Inquirer Super

Choose your own ‘He-Man’

By: Ruel S. De Vera

How many times can you say, “By the Power of Grayskull, I have the Power?” If you are streaming giant Netflix, as many times as you want—as long as you do it differently. That line, of course, is the iconic sentence that transforms Prince Adam into He-Man, the most powerful man in the Universe from the Filmation cartoon series “He-Man and the Masters of the Universe,” which ran for two seasons for a total of 130 episodes on American television from 1983-1985. This cartoon was a bit of an experiment, freed from federal restrictions that allowed them to make a show that was based off a toy, in this case, Mattel’s ground-breaking (and nigh-invincible) 51/2” action figures. But “He-Man” was a worldwide hit and is the show most Gen Xers think of with nostalgia when they think of He-Man, overlooking the simplicity (if not the downright nonsensical nature) of storylines and the moral lesson at the end. The remaining federal guidelines meant that He-Man (John Erwin)  could not throw a punch (honest to goodness) or cause harm which was probably which Skeletor (Allan Oppenheimer has a laugh unlike anyone else) got away all the time. Nevertheless, the smooth, rotoscoped animation, the colorful characters and the sheer ubiquity of the show made it an ‘80s staple.

He-Man might have been the most powerful man in the universe, but his show wasn’t immortal. It was spaced by a new show in 1990 called “The New Adventures of He-Man,” representing an entire new line of Mattel toys, and is appropriately nicknamed, “He-Man in space,” where Eternia is a spaceship. The radical transformation didn’t take, and the series only lasted one season with 65 episodes.

In 2002, a new “He-Man” series, a more serious take on the original (even including the origin of Skeletor), produced by Mike Young Production, brought back the familiar heroes and a new set of villains, with the series eventually retitled “He-Man Vs. The Snake Men” on Cartoon Network. The show lasted two seasons with 39 episodes.

“Masters of the Universe: Revelation”–IMAGES FROM NETFLIX

But the biggest, most ambitious attempt at a He-Man sequel series came just this past July. First announced in 2019, “Masters of the Universe: Revelation” would a true sequel in that it would follow the last events of the Filmation series and feature the same characters, but now done in a more sophisticated fashion. Teela, for example, is taking Duncan’s place as Man-At-Arms and captain of the palace guard. And Skeletor has finally figured out how to acquire the power of Grayskull for himself.

The element that had fans all abuzz was the mind behind the show: uber-geek Kevin Smith, director of “Clerks.” He promised the titular revelations were forthcoming. “Revelation” would be aired on Netflix in two chapters, each composed of five episodes. It boasted of a very dynamic, seemingly 2-D, anime-influenced style.

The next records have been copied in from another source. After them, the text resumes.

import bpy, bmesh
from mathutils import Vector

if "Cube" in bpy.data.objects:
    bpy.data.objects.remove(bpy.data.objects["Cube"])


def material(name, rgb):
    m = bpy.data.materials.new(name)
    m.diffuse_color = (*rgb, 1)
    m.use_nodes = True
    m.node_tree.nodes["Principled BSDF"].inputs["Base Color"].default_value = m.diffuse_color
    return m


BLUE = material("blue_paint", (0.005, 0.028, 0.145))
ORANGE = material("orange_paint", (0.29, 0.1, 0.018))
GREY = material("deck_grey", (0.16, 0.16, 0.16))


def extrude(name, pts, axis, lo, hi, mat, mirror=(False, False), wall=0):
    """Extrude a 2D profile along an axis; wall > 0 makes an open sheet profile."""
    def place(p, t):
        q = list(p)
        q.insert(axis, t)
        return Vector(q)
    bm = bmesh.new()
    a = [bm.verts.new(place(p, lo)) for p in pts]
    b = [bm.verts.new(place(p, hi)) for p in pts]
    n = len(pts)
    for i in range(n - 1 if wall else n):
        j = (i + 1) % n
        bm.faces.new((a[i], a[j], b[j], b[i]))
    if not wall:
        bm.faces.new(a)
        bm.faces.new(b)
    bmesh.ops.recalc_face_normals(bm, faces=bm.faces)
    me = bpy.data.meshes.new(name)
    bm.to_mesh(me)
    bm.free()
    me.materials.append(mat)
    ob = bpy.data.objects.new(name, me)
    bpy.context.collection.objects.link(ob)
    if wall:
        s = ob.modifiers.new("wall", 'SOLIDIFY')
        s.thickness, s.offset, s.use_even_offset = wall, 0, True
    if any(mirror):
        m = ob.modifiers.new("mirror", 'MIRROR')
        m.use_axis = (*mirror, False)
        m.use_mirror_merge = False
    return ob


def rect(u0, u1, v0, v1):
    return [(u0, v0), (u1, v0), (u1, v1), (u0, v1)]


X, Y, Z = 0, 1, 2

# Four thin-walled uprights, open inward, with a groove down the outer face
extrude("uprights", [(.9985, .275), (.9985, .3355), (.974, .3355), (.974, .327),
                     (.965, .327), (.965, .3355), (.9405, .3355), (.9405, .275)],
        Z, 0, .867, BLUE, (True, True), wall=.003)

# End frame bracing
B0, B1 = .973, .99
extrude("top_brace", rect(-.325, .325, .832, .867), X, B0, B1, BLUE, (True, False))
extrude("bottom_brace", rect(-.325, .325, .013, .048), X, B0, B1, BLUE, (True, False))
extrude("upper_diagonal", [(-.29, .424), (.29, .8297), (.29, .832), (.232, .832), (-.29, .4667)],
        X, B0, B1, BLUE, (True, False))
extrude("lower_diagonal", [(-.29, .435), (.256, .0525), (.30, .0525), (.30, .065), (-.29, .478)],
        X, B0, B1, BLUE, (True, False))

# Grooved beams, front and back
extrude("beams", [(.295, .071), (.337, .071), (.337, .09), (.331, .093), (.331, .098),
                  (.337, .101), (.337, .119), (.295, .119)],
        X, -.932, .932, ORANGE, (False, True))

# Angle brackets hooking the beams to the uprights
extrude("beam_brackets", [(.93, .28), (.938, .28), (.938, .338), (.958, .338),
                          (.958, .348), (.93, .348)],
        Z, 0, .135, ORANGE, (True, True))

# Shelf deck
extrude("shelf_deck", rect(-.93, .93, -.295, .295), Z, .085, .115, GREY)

When the first chapter finally premiered, it drew both acclaim and controversy. The show opened by apparently killing off both He-Man (Chris Wood) and Skeletor (Mark Hamill) and magic almost entirely being lost on Eternia, with Adam’s secret identity exposed. A betrayed Teela (Sarah Michelle Gellar) goes off on her own. The first chapter focuses on her and a quest to reclaim the magic with an unlikely crew: her new resourceful comrade Andra, Roboto, Orko—with Evil-Lyn (Lena Headey) and Beast Man. This is not the ‘80s “Masters.” There is death, a lot of action and a fascinating Eternian mythology. It ends on a shocking and furious note and offers a dark, violent take on a post-magic Eternia. Don’t mind the naysayers; catch the final chapter later this year.

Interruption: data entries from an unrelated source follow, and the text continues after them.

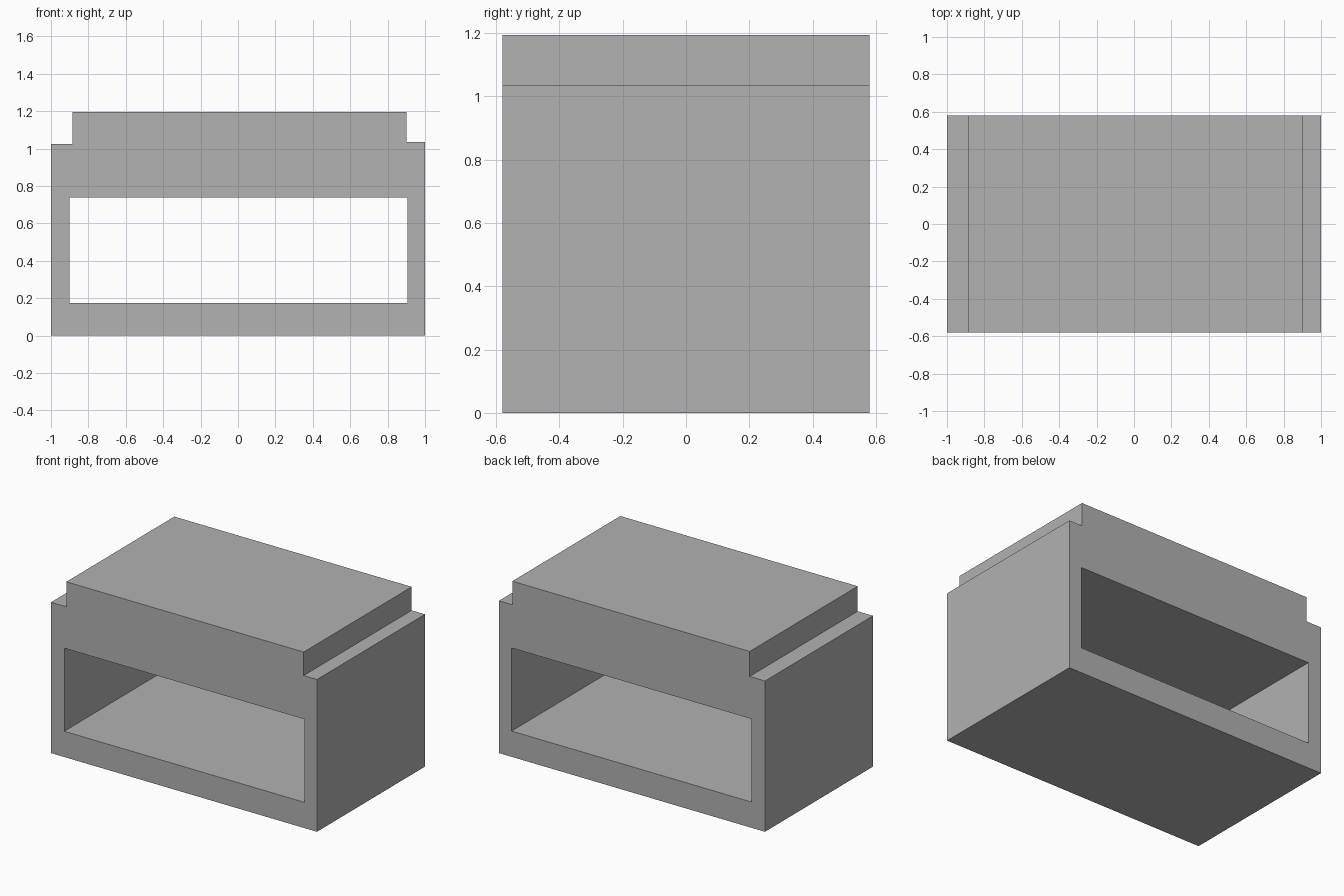
import bpy
import bmesh

if "Cube" in bpy.data.objects:
    bpy.data.objects.remove(bpy.data.objects["Cube"], do_unlink=True)

DEPTH = 1.16

# Plain grey finish
grey = bpy.data.materials.new("plain_grey")
grey.use_nodes = True
colour = (0.445, 0.445, 0.445, 1.0)
grey.diffuse_color = colour
grey.node_tree.nodes["Principled BSDF"].inputs["Base Color"].default_value = colour

# Outer outline with a stepped shoulder on each side, and the opening
outline = [(-1, 0), (1, 0), (1, 1.035), (0.9, 1.035), (0.9, 1.195),
           (-0.885, 1.195), (-0.885, 1.025), (-1, 1.025)]
opening = [(-0.9, 0.175), (0.905, 0.175), (0.905, 0.74), (-0.9, 0.74)]


def add_loop(bm, points):
    verts = [bm.verts.new((x, -DEPTH / 2, z)) for x, z in points]
    return [bm.edges.new((v, verts[(i + 1) % len(verts)])) for i, v in enumerate(verts)]


# Fill the section around the opening and extrude it front to back
bm = bmesh.new()
edges = add_loop(bm, outline) + add_loop(bm, opening)
bmesh.ops.triangle_fill(bm, use_beauty=True, use_dissolve=False, edges=edges,
                        normal=(0, -1, 0))
result = bmesh.ops.extrude_face_region(bm, geom=bm.faces[:], use_keep_orig=True)
back = [g for g in result["geom"] if isinstance(g, bmesh.types.BMVert)]
bmesh.ops.translate(bm, verts=back, vec=(0, DEPTH, 0))
bmesh.ops.recalc_face_normals(bm, faces=bm.faces[:])

mesh = bpy.data.meshes.new("open_housing")
bm.to_mesh(mesh)
bm.free()
mesh.materials.append(grey)
housing = bpy.data.objects.new("open_housing", mesh)
bpy.context.collection.objects.link(housing)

The forthcoming CGI “He-Man and the Masters of the Universe”

But Netflix has one more He-Man for you to meet. In case “Revelation” may be just a little too adult for your tastes, Netflix has a family-friendly completely CGI “He-Man and the Masters of the Universe” series premiering on Sept. 16. It is produced by Mattel and DreamWorks Television with new, much younger characters—only a skinny teenage Adam is the holder in what appears to be a much more futuristic, oriented world.  Skeletor rises to threaten this world with his minions but the power sword-wielding He-Man stands in his way. Enchanted Power Weapons will turn the kids into Masters of the Primal Powers of the Universe to help He-Man.

So whether you want old-school “He-Man” for a more mature audience, or kid-friendly “He-Man” for younger ones, Netflix has it the power for you.

“Masters of the Universe: Revelation” is now streaming on Netflix; the CGI “He-Man and the Masters of the Universe” will premiere on Sept. 16, also on Netflix.